→ **Exercise brief**
Reproduce the material that follows, please, but only from its first line to the line containing "for pos, rad, d", inclusive.

→ **Dataset**
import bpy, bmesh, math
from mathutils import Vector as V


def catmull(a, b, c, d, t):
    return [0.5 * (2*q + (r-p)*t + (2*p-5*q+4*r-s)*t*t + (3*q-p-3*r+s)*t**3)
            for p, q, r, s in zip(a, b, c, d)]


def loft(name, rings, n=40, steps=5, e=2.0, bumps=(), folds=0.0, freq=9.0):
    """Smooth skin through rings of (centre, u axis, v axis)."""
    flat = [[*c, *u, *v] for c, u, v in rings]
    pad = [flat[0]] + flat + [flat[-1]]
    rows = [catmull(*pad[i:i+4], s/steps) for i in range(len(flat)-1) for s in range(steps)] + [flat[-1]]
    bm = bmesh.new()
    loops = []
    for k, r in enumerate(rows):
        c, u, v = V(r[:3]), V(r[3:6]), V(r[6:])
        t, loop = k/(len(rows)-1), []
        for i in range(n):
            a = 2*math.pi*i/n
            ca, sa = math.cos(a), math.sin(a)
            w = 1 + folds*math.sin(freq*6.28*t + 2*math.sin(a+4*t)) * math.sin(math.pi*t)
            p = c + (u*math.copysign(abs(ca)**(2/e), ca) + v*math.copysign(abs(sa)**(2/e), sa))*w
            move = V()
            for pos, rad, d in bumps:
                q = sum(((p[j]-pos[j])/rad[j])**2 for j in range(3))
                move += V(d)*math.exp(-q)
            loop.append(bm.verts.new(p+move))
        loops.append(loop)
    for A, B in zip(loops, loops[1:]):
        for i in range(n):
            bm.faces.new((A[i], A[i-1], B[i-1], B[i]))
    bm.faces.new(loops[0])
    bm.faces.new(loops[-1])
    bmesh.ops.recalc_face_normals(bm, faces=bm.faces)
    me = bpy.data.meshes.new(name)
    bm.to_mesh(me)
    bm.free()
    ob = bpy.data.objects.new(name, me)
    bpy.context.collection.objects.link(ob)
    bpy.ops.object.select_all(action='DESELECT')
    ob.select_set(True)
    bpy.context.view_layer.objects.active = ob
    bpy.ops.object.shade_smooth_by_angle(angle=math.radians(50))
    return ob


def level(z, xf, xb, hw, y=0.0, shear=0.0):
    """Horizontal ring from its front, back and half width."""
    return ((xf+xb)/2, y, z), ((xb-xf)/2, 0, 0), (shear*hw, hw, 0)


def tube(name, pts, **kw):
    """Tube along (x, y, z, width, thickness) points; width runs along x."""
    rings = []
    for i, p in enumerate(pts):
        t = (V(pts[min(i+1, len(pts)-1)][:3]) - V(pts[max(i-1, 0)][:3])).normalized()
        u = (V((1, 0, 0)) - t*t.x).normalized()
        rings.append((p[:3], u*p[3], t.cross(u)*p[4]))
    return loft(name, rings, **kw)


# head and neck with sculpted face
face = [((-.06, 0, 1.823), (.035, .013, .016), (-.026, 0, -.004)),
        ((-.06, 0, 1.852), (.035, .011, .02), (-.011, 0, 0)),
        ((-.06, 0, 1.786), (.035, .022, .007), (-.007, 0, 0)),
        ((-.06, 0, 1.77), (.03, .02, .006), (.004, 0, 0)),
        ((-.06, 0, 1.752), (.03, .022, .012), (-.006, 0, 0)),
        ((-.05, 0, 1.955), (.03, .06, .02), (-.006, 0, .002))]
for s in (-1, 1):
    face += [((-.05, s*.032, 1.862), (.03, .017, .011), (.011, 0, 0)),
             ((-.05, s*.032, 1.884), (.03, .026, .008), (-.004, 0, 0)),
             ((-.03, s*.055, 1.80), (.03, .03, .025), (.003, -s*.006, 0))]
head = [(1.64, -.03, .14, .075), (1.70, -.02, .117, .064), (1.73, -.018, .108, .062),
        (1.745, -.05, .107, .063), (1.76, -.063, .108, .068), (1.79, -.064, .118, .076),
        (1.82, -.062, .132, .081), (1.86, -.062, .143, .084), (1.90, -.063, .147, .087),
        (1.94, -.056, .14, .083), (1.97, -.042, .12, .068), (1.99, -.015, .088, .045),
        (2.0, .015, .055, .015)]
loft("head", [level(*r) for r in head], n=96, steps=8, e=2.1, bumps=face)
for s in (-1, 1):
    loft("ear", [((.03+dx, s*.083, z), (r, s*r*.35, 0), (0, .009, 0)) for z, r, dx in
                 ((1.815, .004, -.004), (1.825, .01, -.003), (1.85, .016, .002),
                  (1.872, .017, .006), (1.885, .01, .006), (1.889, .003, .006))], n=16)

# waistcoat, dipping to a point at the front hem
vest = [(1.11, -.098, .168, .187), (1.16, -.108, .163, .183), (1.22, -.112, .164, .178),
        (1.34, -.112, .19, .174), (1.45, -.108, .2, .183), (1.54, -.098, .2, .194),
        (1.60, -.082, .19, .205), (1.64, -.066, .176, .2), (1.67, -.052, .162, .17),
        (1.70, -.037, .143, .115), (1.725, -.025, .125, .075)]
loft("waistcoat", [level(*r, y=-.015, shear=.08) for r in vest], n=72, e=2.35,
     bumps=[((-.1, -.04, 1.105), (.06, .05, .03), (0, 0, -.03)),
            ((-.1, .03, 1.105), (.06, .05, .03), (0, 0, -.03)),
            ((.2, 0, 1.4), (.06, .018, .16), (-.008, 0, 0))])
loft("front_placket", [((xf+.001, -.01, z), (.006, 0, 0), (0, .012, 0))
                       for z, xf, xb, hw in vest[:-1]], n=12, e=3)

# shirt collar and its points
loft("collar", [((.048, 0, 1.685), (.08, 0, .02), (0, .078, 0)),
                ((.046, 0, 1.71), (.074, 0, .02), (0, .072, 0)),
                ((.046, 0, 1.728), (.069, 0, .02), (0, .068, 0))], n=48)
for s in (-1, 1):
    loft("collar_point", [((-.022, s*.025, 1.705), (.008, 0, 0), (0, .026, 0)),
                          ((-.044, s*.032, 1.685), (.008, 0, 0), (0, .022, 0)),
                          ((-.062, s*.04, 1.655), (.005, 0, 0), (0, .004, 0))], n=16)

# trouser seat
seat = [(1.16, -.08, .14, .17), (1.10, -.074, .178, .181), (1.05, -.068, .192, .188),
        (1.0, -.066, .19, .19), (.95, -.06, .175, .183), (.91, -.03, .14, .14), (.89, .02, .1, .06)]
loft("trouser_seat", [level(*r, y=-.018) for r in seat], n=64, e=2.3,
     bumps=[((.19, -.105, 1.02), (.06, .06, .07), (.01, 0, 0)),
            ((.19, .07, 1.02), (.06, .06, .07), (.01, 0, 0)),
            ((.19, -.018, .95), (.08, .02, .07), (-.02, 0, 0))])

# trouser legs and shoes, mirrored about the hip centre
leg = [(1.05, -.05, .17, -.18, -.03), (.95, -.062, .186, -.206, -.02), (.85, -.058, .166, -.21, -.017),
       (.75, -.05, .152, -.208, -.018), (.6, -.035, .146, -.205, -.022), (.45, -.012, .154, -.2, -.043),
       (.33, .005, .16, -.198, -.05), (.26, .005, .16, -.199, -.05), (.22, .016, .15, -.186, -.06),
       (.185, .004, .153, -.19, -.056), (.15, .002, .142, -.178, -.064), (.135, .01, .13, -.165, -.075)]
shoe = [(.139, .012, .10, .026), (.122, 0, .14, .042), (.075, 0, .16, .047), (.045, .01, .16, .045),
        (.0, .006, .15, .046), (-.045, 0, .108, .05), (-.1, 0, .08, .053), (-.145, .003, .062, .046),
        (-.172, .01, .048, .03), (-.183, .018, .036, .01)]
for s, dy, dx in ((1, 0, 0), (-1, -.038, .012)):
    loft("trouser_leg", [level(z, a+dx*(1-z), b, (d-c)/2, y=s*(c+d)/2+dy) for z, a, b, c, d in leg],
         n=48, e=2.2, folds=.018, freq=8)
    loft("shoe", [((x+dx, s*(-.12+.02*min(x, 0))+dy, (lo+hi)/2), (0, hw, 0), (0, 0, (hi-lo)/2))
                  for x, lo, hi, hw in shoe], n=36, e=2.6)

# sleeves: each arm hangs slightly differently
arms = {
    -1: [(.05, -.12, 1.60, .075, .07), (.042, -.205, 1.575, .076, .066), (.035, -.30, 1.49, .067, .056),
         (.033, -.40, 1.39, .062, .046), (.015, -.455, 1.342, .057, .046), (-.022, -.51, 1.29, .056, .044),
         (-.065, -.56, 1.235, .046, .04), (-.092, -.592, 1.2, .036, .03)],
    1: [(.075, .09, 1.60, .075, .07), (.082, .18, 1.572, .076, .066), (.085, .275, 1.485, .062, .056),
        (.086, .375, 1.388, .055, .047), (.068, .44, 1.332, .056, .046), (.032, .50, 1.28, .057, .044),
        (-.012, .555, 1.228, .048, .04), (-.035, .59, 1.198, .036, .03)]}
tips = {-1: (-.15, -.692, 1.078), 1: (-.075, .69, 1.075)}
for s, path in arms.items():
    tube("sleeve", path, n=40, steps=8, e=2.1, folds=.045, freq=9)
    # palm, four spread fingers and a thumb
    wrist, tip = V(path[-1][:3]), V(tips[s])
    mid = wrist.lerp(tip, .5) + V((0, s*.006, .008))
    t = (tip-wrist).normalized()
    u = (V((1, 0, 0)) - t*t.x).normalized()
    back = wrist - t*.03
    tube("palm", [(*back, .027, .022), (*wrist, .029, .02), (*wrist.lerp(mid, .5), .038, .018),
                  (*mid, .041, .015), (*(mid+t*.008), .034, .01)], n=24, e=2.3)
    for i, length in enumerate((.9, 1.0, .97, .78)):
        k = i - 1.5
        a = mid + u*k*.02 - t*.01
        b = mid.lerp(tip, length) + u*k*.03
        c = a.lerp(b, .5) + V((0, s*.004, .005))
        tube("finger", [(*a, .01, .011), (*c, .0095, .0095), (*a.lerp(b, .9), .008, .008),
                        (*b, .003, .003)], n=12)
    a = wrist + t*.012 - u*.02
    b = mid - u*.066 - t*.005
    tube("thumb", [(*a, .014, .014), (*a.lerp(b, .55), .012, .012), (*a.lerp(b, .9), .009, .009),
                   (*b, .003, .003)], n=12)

→ **Task solution**
import bpy, bmesh, math
from mathutils import Vector as V


def catmull(a, b, c, d, t):
    return [0.5 * (2*q + (r-p)*t + (2*p-5*q+4*r-s)*t*t + (3*q-p-3*r+s)*t**3)
            for p, q, r, s in zip(a, b, c, d)]


def loft(name, rings, n=40, steps=5, e=2.0, bumps=(), folds=0.0, freq=9.0):
    """Smooth skin through rings of (centre, u axis, v axis)."""
    flat = [[*c, *u, *v] for c, u, v in rings]
    pad = [flat[0]] + flat + [flat[-1]]
    rows = [catmull(*pad[i:i+4], s/steps) for i in range(len(flat)-1) for s in range(steps)] + [flat[-1]]
    bm = bmesh.new()
    loops = []
    for k, r in enumerate(rows):
        c, u, v = V(r[:3]), V(r[3:6]), V(r[6:])
        t, loop = k/(len(rows)-1), []
        for i in range(n):
            a = 2*math.pi*i/n
            ca, sa = math.cos(a), math.sin(a)
            w = 1 + folds*math.sin(freq*6.28*t + 2*math.sin(a+4*t)) * math.sin(math.pi*t)
            p = c + (u*math.copysign(abs(ca)**(2/e), ca) + v*math.copysign(abs(sa)**(2/e), sa))*w
            move = V()
            for pos, rad, d in bumps:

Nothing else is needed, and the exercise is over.